Question. Were the troops under the fire of the enemy at that moment?
Answer. They were. Musketry shot came in that struck near where I was, and must have come to him who was farther in front than I was.
Question. When did General McCook leave the field?
Answer. After being driven from this position, the general fell back with the others until out of fire, and there stopped and appeared to be listening to the sound of the musketry and artillery. He went on again, till we reached an eminence, where we met some of General Rosecrans' staff, and also a guide that I understood to belong to General Rosecrans. He was with General Morton. A heavy cloud of dust could be distinctly seen toward Rossville, this guide stating that a road ran from that point, or near that point, to the road in the other valley, and he believed that the enemy were endeavoring to get on that road with their cavalry to cut off our stragglers.
Question. How long did General McCook remain on this eminence?
Answer. I suppose from ten to fifteen minutes.
Question. Where did he go when he left it?
Answer. He went toward the road leading to Chattanooga.
Question. Did any troops accompany him?
Answer. No; not from this position.
Question. Did he rally any troops, and what became of them?
Answer. A few were rallied but soon broken again by the heavy fire.
Question. Having struck the road to Chattanooga, where did he go?
Answer. To Chattanooga.
Question. At what hour did all this occur?
Answer.

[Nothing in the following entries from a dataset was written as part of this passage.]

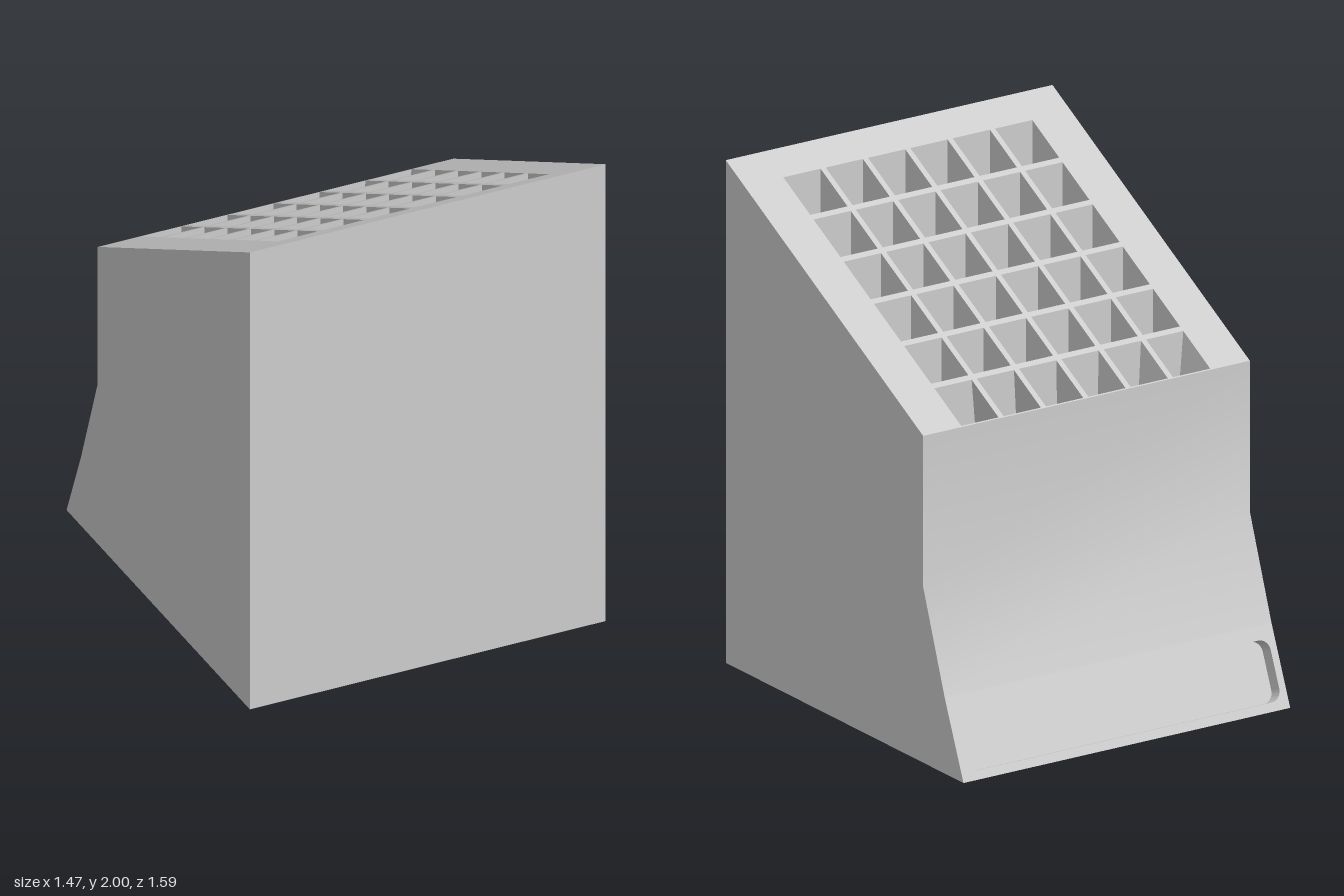
import * as THREE from 'three';
import { mergeGeometries, toCreasedNormals } from 'three/addons/utils/BufferGeometryUtils.js';

const W = 0.737, F = 0.795, EDGE = -0.525; // half width, front z, upper back z
const slopeY = z => 2 - (F - z) * 0.7 / (F - EDGE);
const v = (x, y, z) => new THREE.Vector3(x, y, z);

// Flat polygon from corners in counter-clockwise order, as a fan
function fan(points) {
  const out = [];
  for (let i = 1; i < points.length - 1; i++) out.push(points[0], points[i], points[i + 1]);
  return new THREE.BufferGeometry().setFromPoints(out);
}

// Recess with inward facing walls from rim to base, and a floor
function well(rim, base) {
  const walls = rim.map((a, i) => {
    const j = (i + 1) % rim.length;
    return fan([a, rim[j], base[j], base[i]]);
  });
  return [...walls, fan(base)];
}

function flatShape(shape) {
  const g = new THREE.ShapeGeometry(shape).toNonIndexed();
  g.deleteAttribute('uv');
  g.deleteAttribute('normal');
  return g;
}

const rectPoints = (x0, x1, y0, y1) => [[x0, y0], [x1, y0], [x1, y1], [x0, y1]].map(p => new THREE.Vector2(...p));

export function createModel() {
  const group = new THREE.Group();
  const material = new THREE.MeshStandardMaterial({ color: 0xcccccc, side: THREE.DoubleSide });
  const add = (name, parts, crease = 0.5) => {
    const mesh = new THREE.Mesh(toCreasedNormals(mergeGeometries(parts), crease), material);
    mesh.name = name;
    group.add(mesh);
  };

  // Side walls from the z, y profile
  const profile = [[F, 0], [F, 2], [EDGE, 1.3], [EDGE, 0.7], [-0.67, 0.3], [-F, 0]];
  for (const s of [1, -1]) {
    const side = flatShape(new THREE.Shape(profile.map(([z, y]) => new THREE.Vector2(-s * z, y))));
    side.rotateY(s * Math.PI / 2).translate(s * W, 0, 0);
    add(s > 0 ? 'leftSide' : 'rightSide', [side]);
  }
  add('front', [fan([v(-W, 0, F), v(W, 0, F), v(W, 2, F), v(-W, 2, F)])]);
  add('base', [fan([v(-W, 0, -F), v(W, 0, -F), v(W, 0, F), v(-W, 0, F)])]);

  // Sloping top with a grid of square openings
  const top = new THREE.Shape(rectPoints(-W, W, -F, -EDGE));
  const pockets = [];
  for (let row = 0; row < 6; row++) {
    for (let col = 0; col < 6; col++) {
      const x = (col - 2.5) * 0.191, z = -0.43 + row * 0.202;
      const x0 = x - 0.084, x1 = x + 0.084, z0 = z - 0.09, z1 = z + 0.09;
      top.holes.push(new THREE.Path(rectPoints(x0, x1, -z1, -z0)));
      // The rearmost row leans towards the middle
      const lean = row === 0 ? -x * 0.125 : 0;
      const corners = [[x0, z1], [x1, z1], [x1, z0], [x0, z0]];
      pockets.push(...well(
        corners.map(([a, b]) => v(a, slopeY(b), b)),
        corners.map(([a, b]) => v(a + lean, 0.7, b))));
    }
  }
  const topFace = flatShape(top).rotateX(-Math.PI / 2);
  const p = topFace.attributes.position;
  for (let i = 0; i < p.count; i++) p.setY(i, slopeY(p.getZ(i)));
  add('slopingTop', [topFace]);
  add('pockets', pockets);

  // Back, bending outwards to a foot panel
  const back = [];
  for (let i = 2; i < 4; i++) {
    const [za, ya] = profile[i], [zb, yb] = profile[i + 1];
    back.push(fan([v(W, yb, zb), v(-W, yb, zb), v(-W, ya, za), v(W, ya, za)]));
  }

  // Foot panel with a rounded recess, drawn flat and then tilted into place
  const up = v(0, 0.3, F - 0.67), height = up.length();
  up.normalize();
  const across = v(-1, 0, 0);
  const place = new THREE.Matrix4().makeBasis(across, up, across.clone().cross(up)).setPosition(0, 0, -F);
  const r = 0.045, hx = 0.708, low = 0.035, high = 0.272;
  const slot = new THREE.Path();
  slot.absarc(hx - r, low + r, r, -Math.PI / 2, 0);
  slot.absarc(hx - r, high - r, r, 0, Math.PI / 2);
  slot.absarc(-hx + r, high - r, r, Math.PI / 2, Math.PI);
  slot.absarc(-hx + r, low + r, r, Math.PI, Math.PI * 1.5);
  const outline = slot.getPoints(8);
  const panel = new THREE.Shape(rectPoints(-W, W, 0, height));
  panel.holes.push(new THREE.Path(outline));
  back.push(flatShape(panel).applyMatrix4(place));
  add('back', back);

  const ring = z => outline.map(q => v(q.x, q.y, z).applyMatrix4(place));
  add('backRecess', well(ring(0), ring(-0.058)));
  return group;
}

Half past 1 or 2, and between half past 4 to 5 he arrived at Chattanooga. I am not positive as to the time, it is the best I can remember.
Question. You have stated that you returned and found General McCook rallying troops at about half past 11 o'clock. How soon after this did you reach the eminence where you met a staff officer and quide of General Rosecrans?
Answer. I cannot state positively; our movements were slow off the field, making frequent stops. I think in the neighborhood of an hour and two hours.
Question. About how far is it from that eminence to Chattanooga?
Answer. Yes; I think we did. We met, after we left, Captain Sheridan, of General Sheridan's staff, and General McCook told him to tell General Sheridan that he was going to Chattanooga to find General Rosecrans for orders.
Question. What became of those troops which you say were broken? Why did General McCook leave them, and where did they go when he went to Chattanooga?
Answer. The troops were very much scattered, and it seemed almost impossible, if not impossible, to rally them. General McCook bore off toward the left of our line. I think his intention was to go General Thomas' headquarters to find him, and, in bearing in that direction, became separated from the troops that were falling back.